**Exercise goal:**
Only the count is needed. Count the lines below with the word "import" in them.

**Input:**
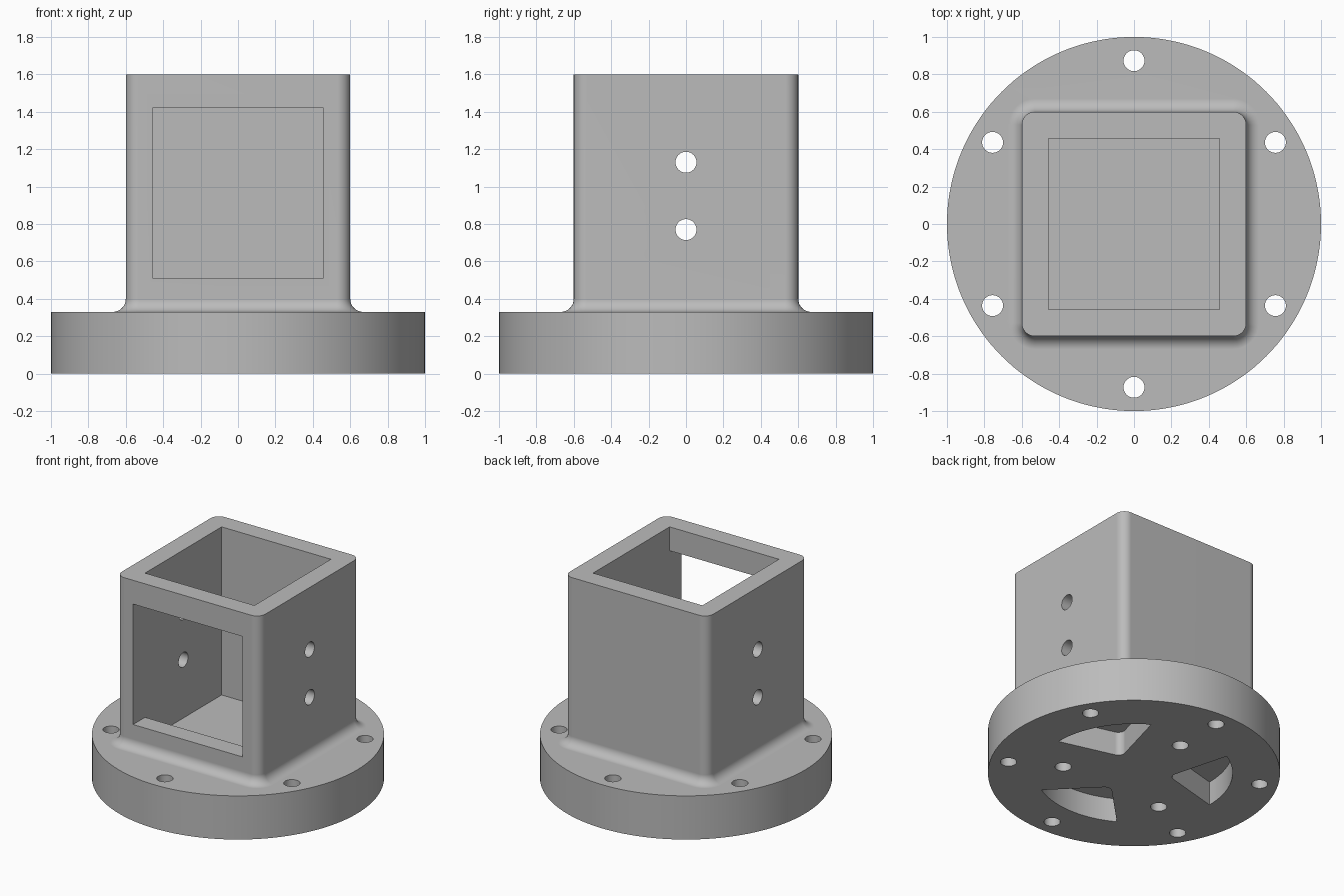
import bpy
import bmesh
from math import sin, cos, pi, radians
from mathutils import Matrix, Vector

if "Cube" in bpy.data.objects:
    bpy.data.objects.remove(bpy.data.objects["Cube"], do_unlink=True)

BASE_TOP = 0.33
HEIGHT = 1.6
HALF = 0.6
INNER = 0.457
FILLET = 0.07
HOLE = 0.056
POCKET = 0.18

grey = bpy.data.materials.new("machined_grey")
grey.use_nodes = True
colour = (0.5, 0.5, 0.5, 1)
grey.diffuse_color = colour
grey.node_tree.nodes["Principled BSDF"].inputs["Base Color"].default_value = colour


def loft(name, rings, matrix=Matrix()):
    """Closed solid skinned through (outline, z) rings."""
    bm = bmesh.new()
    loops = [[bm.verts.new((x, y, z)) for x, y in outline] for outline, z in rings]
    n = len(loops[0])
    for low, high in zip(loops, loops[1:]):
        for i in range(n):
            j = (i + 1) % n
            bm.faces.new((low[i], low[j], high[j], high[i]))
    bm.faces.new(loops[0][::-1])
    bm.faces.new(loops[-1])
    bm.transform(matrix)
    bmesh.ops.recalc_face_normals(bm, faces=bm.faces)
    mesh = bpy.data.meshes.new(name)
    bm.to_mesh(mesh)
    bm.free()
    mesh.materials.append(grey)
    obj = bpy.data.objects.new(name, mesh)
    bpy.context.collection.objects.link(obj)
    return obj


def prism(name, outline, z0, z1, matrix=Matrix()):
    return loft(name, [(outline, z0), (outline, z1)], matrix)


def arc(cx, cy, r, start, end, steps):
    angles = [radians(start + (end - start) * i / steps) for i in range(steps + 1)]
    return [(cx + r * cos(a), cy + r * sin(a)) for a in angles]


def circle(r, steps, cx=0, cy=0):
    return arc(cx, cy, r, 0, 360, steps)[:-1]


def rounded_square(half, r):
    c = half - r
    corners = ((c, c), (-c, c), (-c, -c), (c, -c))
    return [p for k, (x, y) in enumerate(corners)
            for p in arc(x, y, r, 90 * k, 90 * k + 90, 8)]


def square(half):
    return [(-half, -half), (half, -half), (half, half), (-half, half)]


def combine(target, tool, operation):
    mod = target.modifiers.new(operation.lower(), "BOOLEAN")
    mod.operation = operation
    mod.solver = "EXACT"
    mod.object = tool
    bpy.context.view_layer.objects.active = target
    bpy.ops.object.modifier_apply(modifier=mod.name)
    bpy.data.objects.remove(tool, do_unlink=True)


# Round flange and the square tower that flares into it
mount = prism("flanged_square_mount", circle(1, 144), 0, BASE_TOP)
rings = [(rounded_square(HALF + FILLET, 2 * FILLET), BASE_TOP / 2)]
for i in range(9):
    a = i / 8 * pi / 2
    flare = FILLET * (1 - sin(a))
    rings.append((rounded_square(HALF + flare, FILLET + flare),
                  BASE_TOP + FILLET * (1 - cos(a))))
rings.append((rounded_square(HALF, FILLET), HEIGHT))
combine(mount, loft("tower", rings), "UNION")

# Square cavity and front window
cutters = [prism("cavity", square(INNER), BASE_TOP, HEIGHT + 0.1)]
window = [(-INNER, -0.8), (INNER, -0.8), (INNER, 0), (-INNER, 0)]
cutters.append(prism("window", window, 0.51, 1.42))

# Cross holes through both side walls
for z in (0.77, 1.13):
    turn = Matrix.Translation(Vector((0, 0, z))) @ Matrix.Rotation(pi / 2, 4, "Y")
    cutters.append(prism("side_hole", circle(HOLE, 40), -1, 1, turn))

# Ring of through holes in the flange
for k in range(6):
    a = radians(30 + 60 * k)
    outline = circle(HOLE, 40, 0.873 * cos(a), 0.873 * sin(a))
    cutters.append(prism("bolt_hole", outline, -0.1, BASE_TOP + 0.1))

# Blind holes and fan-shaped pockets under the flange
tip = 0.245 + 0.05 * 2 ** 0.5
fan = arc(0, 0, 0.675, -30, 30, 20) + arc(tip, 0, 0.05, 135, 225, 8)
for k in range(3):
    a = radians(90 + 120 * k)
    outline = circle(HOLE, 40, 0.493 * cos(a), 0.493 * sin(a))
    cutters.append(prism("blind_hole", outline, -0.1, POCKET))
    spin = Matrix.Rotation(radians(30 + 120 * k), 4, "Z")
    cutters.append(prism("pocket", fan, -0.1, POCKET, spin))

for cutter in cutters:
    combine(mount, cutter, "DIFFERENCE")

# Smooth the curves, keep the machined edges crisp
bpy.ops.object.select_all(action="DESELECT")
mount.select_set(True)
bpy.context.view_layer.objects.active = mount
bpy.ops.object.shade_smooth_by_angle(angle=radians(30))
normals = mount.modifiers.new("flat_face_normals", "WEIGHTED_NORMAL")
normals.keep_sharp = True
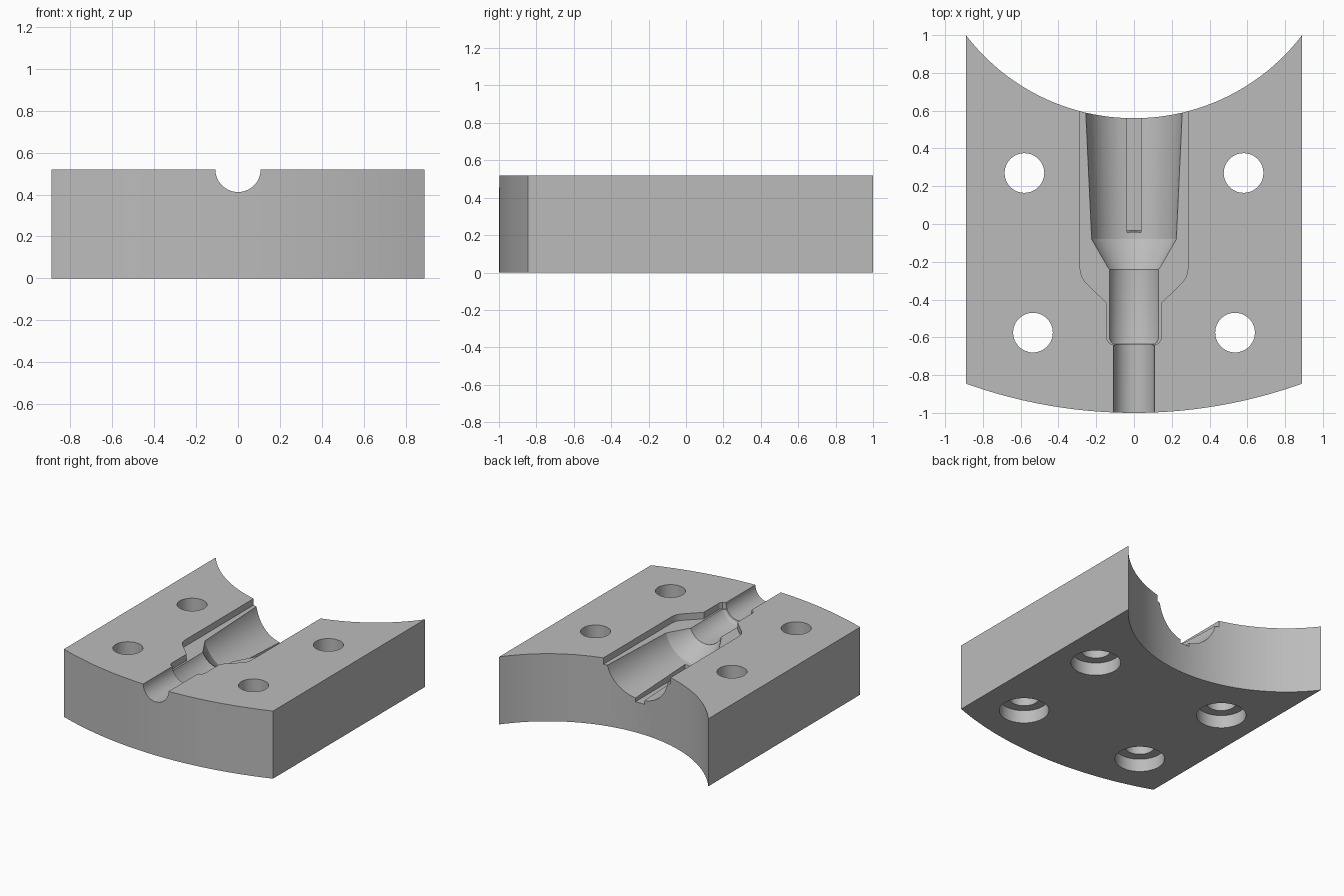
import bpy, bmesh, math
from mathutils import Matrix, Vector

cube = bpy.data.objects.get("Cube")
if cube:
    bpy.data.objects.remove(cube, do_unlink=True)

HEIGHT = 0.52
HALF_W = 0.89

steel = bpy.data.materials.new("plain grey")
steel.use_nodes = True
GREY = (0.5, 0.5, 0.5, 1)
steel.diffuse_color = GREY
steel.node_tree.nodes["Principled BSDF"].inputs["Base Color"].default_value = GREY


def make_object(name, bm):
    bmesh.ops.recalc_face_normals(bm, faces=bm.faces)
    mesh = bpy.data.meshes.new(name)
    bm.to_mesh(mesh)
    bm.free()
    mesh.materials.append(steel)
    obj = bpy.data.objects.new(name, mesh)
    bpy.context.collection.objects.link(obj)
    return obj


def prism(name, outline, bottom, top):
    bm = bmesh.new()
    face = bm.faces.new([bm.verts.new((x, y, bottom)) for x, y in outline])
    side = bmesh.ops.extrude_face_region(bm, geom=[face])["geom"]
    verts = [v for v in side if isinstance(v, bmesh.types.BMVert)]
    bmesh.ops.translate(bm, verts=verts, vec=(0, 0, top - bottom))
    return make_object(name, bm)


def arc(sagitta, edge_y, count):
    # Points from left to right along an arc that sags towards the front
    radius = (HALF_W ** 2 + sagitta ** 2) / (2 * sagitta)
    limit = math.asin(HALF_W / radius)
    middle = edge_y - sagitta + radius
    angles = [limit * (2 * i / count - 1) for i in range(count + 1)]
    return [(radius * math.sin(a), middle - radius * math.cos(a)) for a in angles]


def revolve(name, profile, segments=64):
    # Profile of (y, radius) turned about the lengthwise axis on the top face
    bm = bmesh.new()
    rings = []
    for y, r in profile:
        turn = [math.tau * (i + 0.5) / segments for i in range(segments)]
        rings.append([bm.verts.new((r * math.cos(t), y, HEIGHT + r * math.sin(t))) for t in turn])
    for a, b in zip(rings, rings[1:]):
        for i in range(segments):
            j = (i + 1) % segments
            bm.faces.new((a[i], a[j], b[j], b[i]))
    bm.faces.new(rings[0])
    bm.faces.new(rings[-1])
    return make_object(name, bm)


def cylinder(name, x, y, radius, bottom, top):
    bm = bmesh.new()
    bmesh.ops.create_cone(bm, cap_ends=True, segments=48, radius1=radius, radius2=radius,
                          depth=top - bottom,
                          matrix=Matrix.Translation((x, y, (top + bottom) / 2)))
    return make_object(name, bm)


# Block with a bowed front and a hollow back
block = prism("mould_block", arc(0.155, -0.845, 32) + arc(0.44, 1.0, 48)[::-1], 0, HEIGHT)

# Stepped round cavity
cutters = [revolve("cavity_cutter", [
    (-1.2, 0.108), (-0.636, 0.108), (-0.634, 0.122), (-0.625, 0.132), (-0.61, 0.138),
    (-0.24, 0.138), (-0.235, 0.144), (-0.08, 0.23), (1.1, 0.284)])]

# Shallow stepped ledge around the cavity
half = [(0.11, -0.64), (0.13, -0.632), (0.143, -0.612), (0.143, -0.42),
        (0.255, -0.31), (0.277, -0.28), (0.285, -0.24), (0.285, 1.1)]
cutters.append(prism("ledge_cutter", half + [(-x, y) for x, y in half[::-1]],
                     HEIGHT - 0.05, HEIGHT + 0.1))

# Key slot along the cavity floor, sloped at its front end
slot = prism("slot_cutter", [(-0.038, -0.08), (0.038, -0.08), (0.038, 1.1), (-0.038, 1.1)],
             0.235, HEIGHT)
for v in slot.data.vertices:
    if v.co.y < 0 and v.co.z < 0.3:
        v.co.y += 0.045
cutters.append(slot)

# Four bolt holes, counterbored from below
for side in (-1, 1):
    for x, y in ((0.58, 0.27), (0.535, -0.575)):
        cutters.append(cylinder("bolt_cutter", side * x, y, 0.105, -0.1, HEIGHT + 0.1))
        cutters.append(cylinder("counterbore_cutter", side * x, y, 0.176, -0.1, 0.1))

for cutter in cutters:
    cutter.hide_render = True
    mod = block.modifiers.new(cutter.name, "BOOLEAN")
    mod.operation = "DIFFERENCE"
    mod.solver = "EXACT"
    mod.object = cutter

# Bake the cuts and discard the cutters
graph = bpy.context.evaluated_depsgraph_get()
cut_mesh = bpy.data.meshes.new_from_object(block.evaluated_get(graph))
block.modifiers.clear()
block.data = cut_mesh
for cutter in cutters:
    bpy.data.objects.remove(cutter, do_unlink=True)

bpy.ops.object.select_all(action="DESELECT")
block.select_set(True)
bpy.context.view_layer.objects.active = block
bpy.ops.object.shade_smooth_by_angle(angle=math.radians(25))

**Answer space:**
6